## TASK PROMPT
Only the line containing "combine(tray, lip, 'UNION')" and those after it, up to the end of the records below, are to be set down, exactly as written.

:::

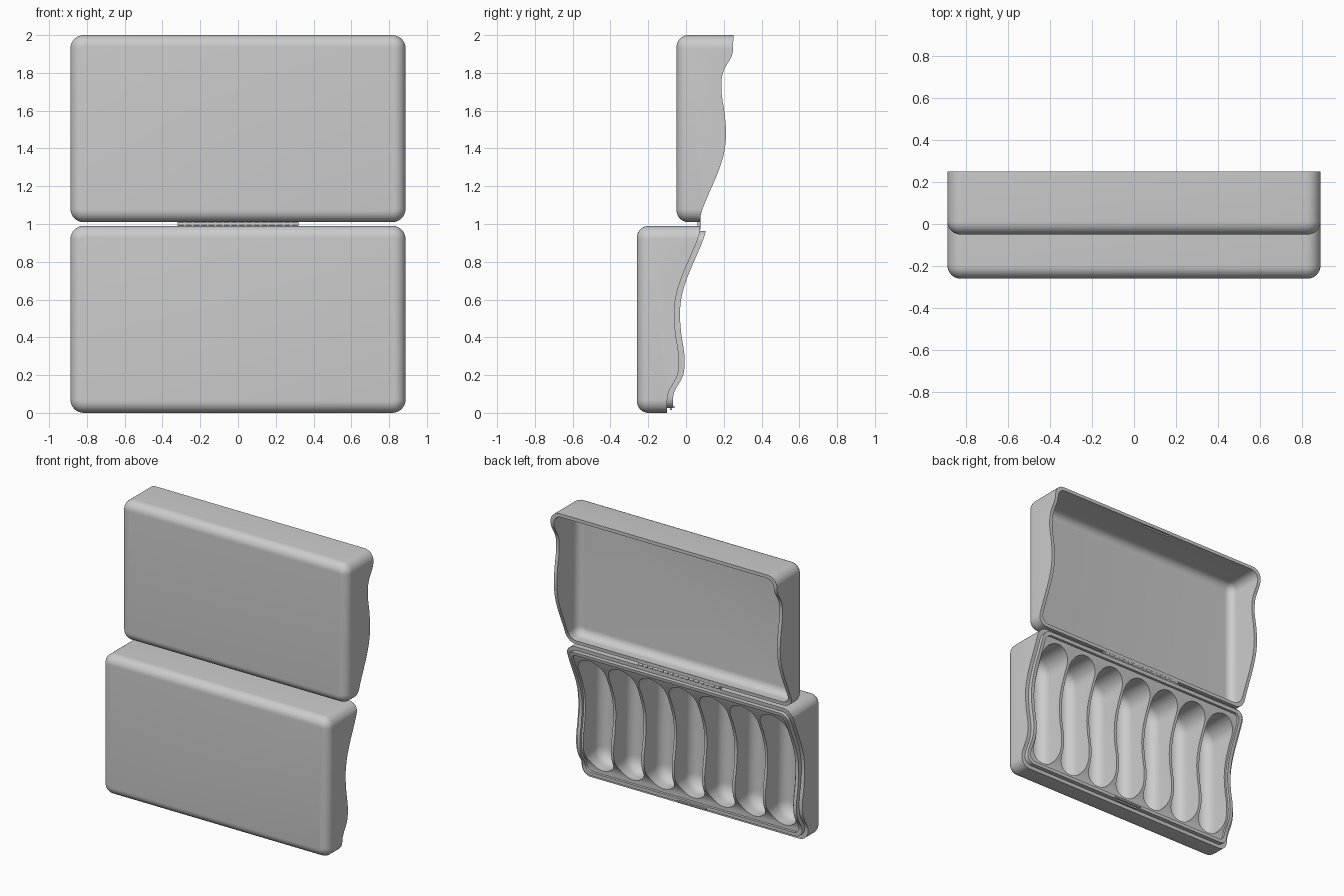
import bpy, bmesh, math
from mathutils import Vector

if "Cube" in bpy.data.objects:
    bpy.data.objects.remove(bpy.data.objects["Cube"])

grey = bpy.data.materials.new("light grey plastic")
grey.use_nodes = True
colour = (0.6, 0.6, 0.6, 1)
grey.diffuse_color = colour
grey.node_tree.nodes["Principled BSDF"].inputs["Base Color"].default_value = colour

W, FRONT, FAR = 0.887, -0.26, 0.6


def make(name, bm):
    bmesh.ops.recalc_face_normals(bm, faces=bm.faces)
    mesh = bpy.data.meshes.new(name)
    bm.to_mesh(mesh)
    bm.free()
    mesh.materials.append(grey)
    obj = bpy.data.objects.new(name, mesh)
    bpy.context.collection.objects.link(obj)
    return obj


def box(name, x, y, z, corner=0, edge=0, segments=8):
    """Box between limits; rounds its corners along y, then its front rim."""
    bm = bmesh.new()
    bmesh.ops.create_cube(bm, size=1)
    for v in bm.verts:
        v.co = [a[0] + (c + 0.5) * (a[1] - a[0]) for c, a in zip(v.co, (x, y, z))]
    if corner:
        along_y = [e for e in bm.edges if abs(e.verts[0].co.y - e.verts[1].co.y) > 1e-4]
        bmesh.ops.bevel(bm, geom=along_y, offset=corner, segments=segments,
                        profile=0.5, affect='EDGES')
    if edge:
        rim = [e for e in bm.edges if all(abs(v.co.y - y[0]) < 1e-5 for v in e.verts)]
        bmesh.ops.bevel(bm, geom=rim, offset=edge, segments=segments,
                        profile=0.5, affect='EDGES')
    return make(name, bm)


def combine(obj, tool, operation='DIFFERENCE'):
    mod = obj.modifiers.new(operation, 'BOOLEAN')
    mod.operation, mod.object, mod.solver = operation, tool, 'EXACT'
    bpy.context.view_layer.update()
    graph = bpy.context.evaluated_depsgraph_get()
    mesh = bpy.data.meshes.new_from_object(obj.evaluated_get(graph))
    obj.modifiers.clear()
    obj.data = mesh
    bpy.data.objects.remove(tool)


# Wavy parting line, as (y, z) points on the tray
KEYS = [(-0.10, -0.1), (-0.10, 0.04), (-0.092, 0.11), (-0.045, 0.2), (-0.038, 0.3),
        (-0.055, 0.42), (-0.062, 0.53), (-0.05, 0.63), (-0.018, 0.73), (0.025, 0.83),
        (0.062, 0.92), (0.075, 0.98), (0.075, 1.1)]


def wave_line(steps=6):
    pts = [Vector(k) for k in KEYS]
    pts = [pts[0]] + pts + [pts[-1]]
    line = []
    for a, b, c, d in zip(pts, pts[1:], pts[2:], pts[3:]):
        for i in range(steps):
            t = i / steps
            line.append(0.5 * (2 * b + (c - a) * t + (2 * a - 5 * b + 4 * c - d) * t ** 2
                               + (3 * b - 3 * c + d - a) * t ** 3))
    return line + [pts[-1]]


def wave_cutter(offset, for_lid=False):
    """Solid filling everything behind the wavy line."""
    line = [(p.x + offset, p.y) for p in wave_line()]
    if for_lid:
        line = [(0.15 - y, 2 - z) for y, z in line]
    line += [(1, line[-1][1]), (1, line[0][1])]
    bm = bmesh.new()
    face = bm.faces.new([bm.verts.new((-1.2, y, z)) for y, z in line])
    out = bmesh.ops.extrude_face_region(bm, geom=[face])["geom"]
    bmesh.ops.translate(bm, vec=(2.4, 0, 0),
                        verts=[v for v in out if isinstance(v, bmesh.types.BMVert)])
    return make("wave_cutter", bm)


def finish(obj):
    bpy.ops.object.select_all(action='DESELECT')
    obj.select_set(True)
    bpy.context.view_layer.objects.active = obj
    bpy.ops.object.shade_smooth_by_angle(angle=math.radians(32))


def inset_box(name, inset, y, z, corner, edge=0):
    return box(name, (-W + inset, W - inset), y, (z[0] + inset, z[1] - inset), corner, edge)


# Tray: rounded shell with a raised inner lip
TRAY_Z = (0, 0.99)
tray = inset_box("tray", 0, (FRONT, FAR), TRAY_Z, 0.07, 0.062)
combine(tray, wave_cutter(0))
lip = inset_box("lip", 0.026, (FRONT + 0.08, FAR), TRAY_Z, 0.055)
combine(lip, wave_cutter(0.03))
combine(tray, lip, 'UNION')

# Shallow recess inside the lip
recess = inset_box("recess", 0.05, (FRONT + 0.1, FAR), TRAY_Z, 0.045)
combine(recess, wave_cutter(0.012), 'INTERSECT')
combine(tray, recess)

# Row of seven round-ended pockets
PITCH, HALF = 0.238, 0.109
for i in range(-3, 4):
    x = i * PITCH
    pocket = box("pocket", (x - HALF, x + HALF), (FRONT + 0.035, FAR), (0.075, 0.915),
                 HALF - 0.001, 0.075)
    combine(tray, pocket)
finish(tray)

# Lid: hollow shell with the matching wavy rim and a latch notch
LID_Z = (1.01, 2)
lid = inset_box("lid", 0, (-0.05, FAR), LID_Z, 0.07, 0.062)
combine(lid, inset_box("hollow", 0.024, (-0.022, FAR + 0.1), LID_Z, 0.06, 0.055))
combine(lid, wave_cutter(0, True))
combine(lid, box("notch", (-0.11, 0.11), (0.225, 0.245), (1.96, 1.986)))
finish(lid)

# Hinge strap with a row of knuckles
box("hinge_strap", (-0.32, 0.32), (0.062, 0.076), (0.97, 1.03))
COUNT = 16
bm = bmesh.new()
for i in range(COUNT):
    ring = bmesh.ops.create_cone(bm, cap_ends=True, segments=12, radius1=0.011,
                                 radius2=0.011, depth=0.03)["verts"]
    for v in ring:
        v.co = (v.co.z + 0.64 * ((i + 0.5) / COUNT - 0.5), v.co.y + 0.07, v.co.x + 1)
finish(make("hinge_knuckles", bm))

# Latch on the lower lip
box("latch", (-0.11, 0.11), (-0.09, -0.06), (0.026, 0.036))
box("latch_catch", (-0.09, 0.09), (-0.085, -0.073), (0.016, 0.03))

:::

## EXPECTED ANSWER
combine(tray, lip, 'UNION')

# Shallow recess inside the lip
recess = inset_box("recess", 0.05, (FRONT + 0.1, FAR), TRAY_Z, 0.045)
combine(recess, wave_cutter(0.012), 'INTERSECT')
combine(tray, recess)

# Row of seven round-ended pockets
PITCH, HALF = 0.238, 0.109
for i in range(-3, 4):
    x = i * PITCH
    pocket = box("pocket", (x - HALF, x + HALF), (FRONT + 0.035, FAR), (0.075, 0.915),
                 HALF - 0.001, 0.075)
    combine(tray, pocket)
finish(tray)

# Lid: hollow shell with the matching wavy rim and a latch notch
LID_Z = (1.01, 2)
lid = inset_box("lid", 0, (-0.05, FAR), LID_Z, 0.07, 0.062)
combine(lid, inset_box("hollow", 0.024, (-0.022, FAR + 0.1), LID_Z, 0.06, 0.055))
combine(lid, wave_cutter(0, True))
combine(lid, box("notch", (-0.11, 0.11), (0.225, 0.245), (1.96, 1.986)))
finish(lid)

# Hinge strap with a row of knuckles
box("hinge_strap", (-0.32, 0.32), (0.062, 0.076), (0.97, 1.03))
COUNT = 16
bm = bmesh.new()
for i in range(COUNT):
    ring = bmesh.ops.create_cone(bm, cap_ends=True, segments=12, radius1=0.011,
                                 radius2=0.011, depth=0.03)["verts"]
    for v in ring:
        v.co = (v.co.z + 0.64 * ((i + 0.5) / COUNT - 0.5), v.co.y + 0.07, v.co.x + 1)
finish(make("hinge_knuckles", bm))

# Latch on the lower lip
box("latch", (-0.11, 0.11), (-0.09, -0.06), (0.026, 0.036))
box("latch_catch", (-0.09, 0.09), (-0.085, -0.073), (0.016, 0.03))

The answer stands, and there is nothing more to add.